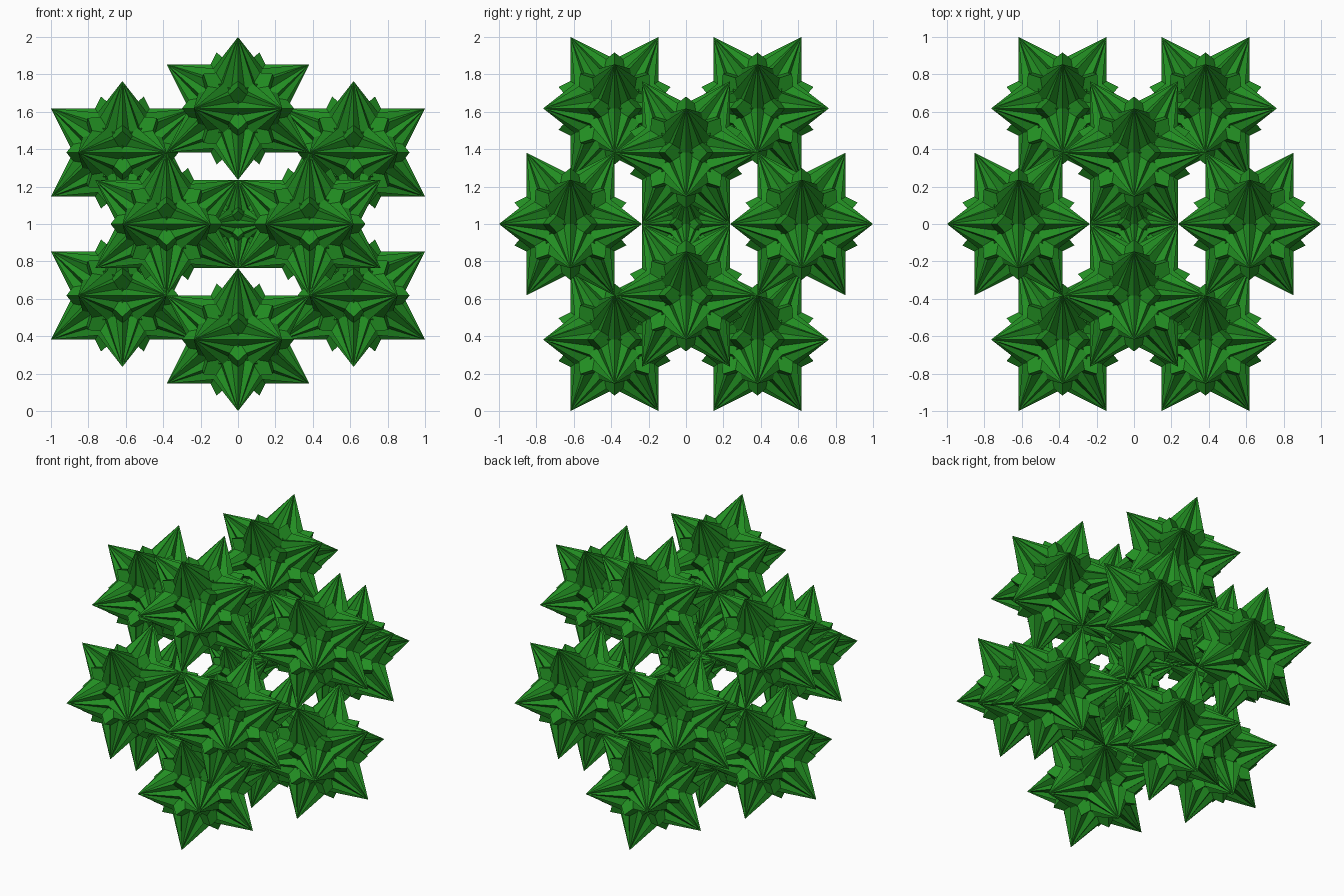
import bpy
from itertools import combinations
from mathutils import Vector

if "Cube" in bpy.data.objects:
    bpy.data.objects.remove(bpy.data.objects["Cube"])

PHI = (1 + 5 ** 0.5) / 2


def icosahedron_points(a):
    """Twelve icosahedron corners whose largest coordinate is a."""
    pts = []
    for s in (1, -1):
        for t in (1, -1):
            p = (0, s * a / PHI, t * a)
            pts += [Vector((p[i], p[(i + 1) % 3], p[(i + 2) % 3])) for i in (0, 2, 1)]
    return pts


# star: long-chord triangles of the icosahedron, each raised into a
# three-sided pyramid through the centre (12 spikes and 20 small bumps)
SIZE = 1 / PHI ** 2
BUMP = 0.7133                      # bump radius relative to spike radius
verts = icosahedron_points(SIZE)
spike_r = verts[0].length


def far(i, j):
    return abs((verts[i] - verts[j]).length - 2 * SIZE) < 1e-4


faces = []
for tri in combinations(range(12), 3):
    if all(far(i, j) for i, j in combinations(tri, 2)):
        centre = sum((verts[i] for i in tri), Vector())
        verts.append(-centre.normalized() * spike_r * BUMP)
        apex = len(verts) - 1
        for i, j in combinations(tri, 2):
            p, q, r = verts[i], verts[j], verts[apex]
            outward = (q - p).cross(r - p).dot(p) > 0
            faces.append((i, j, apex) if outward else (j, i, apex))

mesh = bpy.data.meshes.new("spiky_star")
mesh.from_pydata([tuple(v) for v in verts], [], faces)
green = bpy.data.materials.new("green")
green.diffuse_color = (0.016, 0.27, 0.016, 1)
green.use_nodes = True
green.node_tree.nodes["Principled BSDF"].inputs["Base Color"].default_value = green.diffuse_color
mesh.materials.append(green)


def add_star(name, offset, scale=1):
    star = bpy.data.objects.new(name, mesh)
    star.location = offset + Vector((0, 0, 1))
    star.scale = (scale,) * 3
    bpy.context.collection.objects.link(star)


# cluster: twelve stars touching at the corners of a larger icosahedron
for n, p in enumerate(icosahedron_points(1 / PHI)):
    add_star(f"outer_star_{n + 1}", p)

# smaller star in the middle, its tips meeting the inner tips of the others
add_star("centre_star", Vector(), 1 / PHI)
· · ·
Task:
Please give an exact copy of the entries above, from the line with "from mathutils import Vector" down to the line with "p = (0, s * a / PHI, t * a)", inclusive, and nothing else.

Reply:
from mathutils import Vector

if "Cube" in bpy.data.objects:
    bpy.data.objects.remove(bpy.data.objects["Cube"])

PHI = (1 + 5 ** 0.5) / 2


def icosahedron_points(a):
    """Twelve icosahedron corners whose largest coordinate is a."""
    pts = []
    for s in (1, -1):
        for t in (1, -1):
            p = (0, s * a / PHI, t * a)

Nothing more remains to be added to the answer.